### What you have to do
Verbatim output required. Print the data in full.

### Data extract
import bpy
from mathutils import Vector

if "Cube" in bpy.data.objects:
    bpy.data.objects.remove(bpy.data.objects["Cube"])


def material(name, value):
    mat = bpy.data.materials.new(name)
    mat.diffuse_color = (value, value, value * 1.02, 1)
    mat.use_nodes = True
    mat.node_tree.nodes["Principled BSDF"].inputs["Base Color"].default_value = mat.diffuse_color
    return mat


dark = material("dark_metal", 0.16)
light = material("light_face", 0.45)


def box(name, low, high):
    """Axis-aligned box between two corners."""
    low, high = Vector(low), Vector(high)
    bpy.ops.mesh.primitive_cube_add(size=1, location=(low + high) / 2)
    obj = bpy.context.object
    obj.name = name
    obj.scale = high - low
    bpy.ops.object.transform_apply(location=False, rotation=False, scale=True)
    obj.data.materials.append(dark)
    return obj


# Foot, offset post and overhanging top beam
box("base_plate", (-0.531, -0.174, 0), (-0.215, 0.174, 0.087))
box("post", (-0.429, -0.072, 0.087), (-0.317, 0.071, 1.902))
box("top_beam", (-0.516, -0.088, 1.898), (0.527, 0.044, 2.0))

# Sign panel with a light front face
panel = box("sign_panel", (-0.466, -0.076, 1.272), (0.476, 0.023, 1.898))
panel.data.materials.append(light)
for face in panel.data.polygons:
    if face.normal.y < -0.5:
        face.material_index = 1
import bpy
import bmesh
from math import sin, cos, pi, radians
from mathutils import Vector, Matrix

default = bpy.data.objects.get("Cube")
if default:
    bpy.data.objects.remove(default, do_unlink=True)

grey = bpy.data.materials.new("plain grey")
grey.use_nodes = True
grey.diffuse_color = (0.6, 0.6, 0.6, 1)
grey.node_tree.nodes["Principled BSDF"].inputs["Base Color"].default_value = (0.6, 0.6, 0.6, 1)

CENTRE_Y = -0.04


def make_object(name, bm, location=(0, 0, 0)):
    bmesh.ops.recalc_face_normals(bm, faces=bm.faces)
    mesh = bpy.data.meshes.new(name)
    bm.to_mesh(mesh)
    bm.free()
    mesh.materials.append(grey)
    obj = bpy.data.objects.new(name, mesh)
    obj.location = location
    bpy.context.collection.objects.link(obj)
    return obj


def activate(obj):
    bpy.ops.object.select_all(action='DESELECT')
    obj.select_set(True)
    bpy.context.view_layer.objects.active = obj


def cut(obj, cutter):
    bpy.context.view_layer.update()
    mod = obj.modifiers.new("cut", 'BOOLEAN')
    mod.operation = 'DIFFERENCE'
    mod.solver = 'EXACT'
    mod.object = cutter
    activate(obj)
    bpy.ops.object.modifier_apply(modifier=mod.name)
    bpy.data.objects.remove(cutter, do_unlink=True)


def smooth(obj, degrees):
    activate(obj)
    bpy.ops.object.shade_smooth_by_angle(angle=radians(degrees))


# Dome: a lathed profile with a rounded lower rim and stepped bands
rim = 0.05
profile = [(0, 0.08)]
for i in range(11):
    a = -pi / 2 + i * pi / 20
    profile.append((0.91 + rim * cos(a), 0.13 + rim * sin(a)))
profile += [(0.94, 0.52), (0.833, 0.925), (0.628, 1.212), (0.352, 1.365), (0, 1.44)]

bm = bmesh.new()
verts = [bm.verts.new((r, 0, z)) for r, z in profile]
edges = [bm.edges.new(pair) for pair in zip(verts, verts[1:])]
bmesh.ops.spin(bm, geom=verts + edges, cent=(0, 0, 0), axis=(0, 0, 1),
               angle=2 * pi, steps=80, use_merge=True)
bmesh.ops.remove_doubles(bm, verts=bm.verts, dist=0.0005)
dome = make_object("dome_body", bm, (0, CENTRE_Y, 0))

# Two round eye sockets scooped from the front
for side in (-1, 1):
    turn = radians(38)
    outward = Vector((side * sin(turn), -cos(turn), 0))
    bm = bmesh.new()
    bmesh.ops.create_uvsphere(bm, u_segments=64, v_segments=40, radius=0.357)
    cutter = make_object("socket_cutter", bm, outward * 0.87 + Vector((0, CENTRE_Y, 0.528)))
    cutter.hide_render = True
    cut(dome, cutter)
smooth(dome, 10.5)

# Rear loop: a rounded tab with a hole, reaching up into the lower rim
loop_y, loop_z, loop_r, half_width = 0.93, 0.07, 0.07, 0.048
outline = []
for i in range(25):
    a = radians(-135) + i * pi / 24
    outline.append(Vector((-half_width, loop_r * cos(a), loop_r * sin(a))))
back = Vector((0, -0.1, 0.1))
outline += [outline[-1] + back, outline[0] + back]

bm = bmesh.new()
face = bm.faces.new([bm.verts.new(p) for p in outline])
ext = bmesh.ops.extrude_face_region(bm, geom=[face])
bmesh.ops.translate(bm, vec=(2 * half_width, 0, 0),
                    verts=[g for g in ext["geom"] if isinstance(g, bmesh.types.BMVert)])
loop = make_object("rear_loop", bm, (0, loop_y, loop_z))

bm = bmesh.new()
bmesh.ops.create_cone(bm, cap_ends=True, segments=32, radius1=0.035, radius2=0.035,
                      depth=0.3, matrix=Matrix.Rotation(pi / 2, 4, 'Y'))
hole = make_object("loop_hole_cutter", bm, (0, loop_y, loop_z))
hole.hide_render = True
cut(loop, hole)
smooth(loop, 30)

### Solution for this exercise
import bpy
from mathutils import Vector

if "Cube" in bpy.data.objects:
    bpy.data.objects.remove(bpy.data.objects["Cube"])


def material(name, value):
    mat = bpy.data.materials.new(name)
    mat.diffuse_color = (value, value, value * 1.02, 1)
    mat.use_nodes = True
    mat.node_tree.nodes["Principled BSDF"].inputs["Base Color"].default_value = mat.diffuse_color
    return mat


dark = material("dark_metal", 0.16)
light = material("light_face", 0.45)


def box(name, low, high):
    """Axis-aligned box between two corners."""
    low, high = Vector(low), Vector(high)
    bpy.ops.mesh.primitive_cube_add(size=1, location=(low + high) / 2)
    obj = bpy.context.object
    obj.name = name
    obj.scale = high - low
    bpy.ops.object.transform_apply(location=False, rotation=False, scale=True)
    obj.data.materials.append(dark)
    return obj


# Foot, offset post and overhanging top beam
box("base_plate", (-0.531, -0.174, 0), (-0.215, 0.174, 0.087))
box("post", (-0.429, -0.072, 0.087), (-0.317, 0.071, 1.902))
box("top_beam", (-0.516, -0.088, 1.898), (0.527, 0.044, 2.0))

# Sign panel with a light front face
panel = box("sign_panel", (-0.466, -0.076, 1.272), (0.476, 0.023, 1.898))
panel.data.materials.append(light)
for face in panel.data.polygons:
    if face.normal.y < -0.5:
        face.material_index = 1
import bpy
import bmesh
from math import sin, cos, pi, radians
from mathutils import Vector, Matrix

default = bpy.data.objects.get("Cube")
if default:
    bpy.data.objects.remove(default, do_unlink=True)

grey = bpy.data.materials.new("plain grey")
grey.use_nodes = True
grey.diffuse_color = (0.6, 0.6, 0.6, 1)
grey.node_tree.nodes["Principled BSDF"].inputs["Base Color"].default_value = (0.6, 0.6, 0.6, 1)

CENTRE_Y = -0.04


def make_object(name, bm, location=(0, 0, 0)):
    bmesh.ops.recalc_face_normals(bm, faces=bm.faces)
    mesh = bpy.data.meshes.new(name)
    bm.to_mesh(mesh)
    bm.free()
    mesh.materials.append(grey)
    obj = bpy.data.objects.new(name, mesh)
    obj.location = location
    bpy.context.collection.objects.link(obj)
    return obj


def activate(obj):
    bpy.ops.object.select_all(action='DESELECT')
    obj.select_set(True)
    bpy.context.view_layer.objects.active = obj


def cut(obj, cutter):
    bpy.context.view_layer.update()
    mod = obj.modifiers.new("cut", 'BOOLEAN')
    mod.operation = 'DIFFERENCE'
    mod.solver = 'EXACT'
    mod.object = cutter
    activate(obj)
    bpy.ops.object.modifier_apply(modifier=mod.name)
    bpy.data.objects.remove(cutter, do_unlink=True)


def smooth(obj, degrees):
    activate(obj)
    bpy.ops.object.shade_smooth_by_angle(angle=radians(degrees))


# Dome: a lathed profile with a rounded lower rim and stepped bands
rim = 0.05
profile = [(0, 0.08)]
for i in range(11):
    a = -pi / 2 + i * pi / 20
    profile.append((0.91 + rim * cos(a), 0.13 + rim * sin(a)))
profile += [(0.94, 0.52), (0.833, 0.925), (0.628, 1.212), (0.352, 1.365), (0, 1.44)]

bm = bmesh.new()
verts = [bm.verts.new((r, 0, z)) for r, z in profile]
edges = [bm.edges.new(pair) for pair in zip(verts, verts[1:])]
bmesh.ops.spin(bm, geom=verts + edges, cent=(0, 0, 0), axis=(0, 0, 1),
               angle=2 * pi, steps=80, use_merge=True)
bmesh.ops.remove_doubles(bm, verts=bm.verts, dist=0.0005)
dome = make_object("dome_body", bm, (0, CENTRE_Y, 0))

# Two round eye sockets scooped from the front
for side in (-1, 1):
    turn = radians(38)
    outward = Vector((side * sin(turn), -cos(turn), 0))
    bm = bmesh.new()
    bmesh.ops.create_uvsphere(bm, u_segments=64, v_segments=40, radius=0.357)
    cutter = make_object("socket_cutter", bm, outward * 0.87 + Vector((0, CENTRE_Y, 0.528)))
    cutter.hide_render = True
    cut(dome, cutter)
smooth(dome, 10.5)

# Rear loop: a rounded tab with a hole, reaching up into the lower rim
loop_y, loop_z, loop_r, half_width = 0.93, 0.07, 0.07, 0.048
outline = []
for i in range(25):
    a = radians(-135) + i * pi / 24
    outline.append(Vector((-half_width, loop_r * cos(a), loop_r * sin(a))))
back = Vector((0, -0.1, 0.1))
outline += [outline[-1] + back, outline[0] + back]

bm = bmesh.new()
face = bm.faces.new([bm.verts.new(p) for p in outline])
ext = bmesh.ops.extrude_face_region(bm, geom=[face])
bmesh.ops.translate(bm, vec=(2 * half_width, 0, 0),
                    verts=[g for g in ext["geom"] if isinstance(g, bmesh.types.BMVert)])
loop = make_object("rear_loop", bm, (0, loop_y, loop_z))

bm = bmesh.new()
bmesh.ops.create_cone(bm, cap_ends=True, segments=32, radius1=0.035, radius2=0.035,
                      depth=0.3, matrix=Matrix.Rotation(pi / 2, 4, 'Y'))
hole = make_object("loop_hole_cutter", bm, (0, loop_y, loop_z))
hole.hide_render = True
cut(loop, hole)
smooth(loop, 30)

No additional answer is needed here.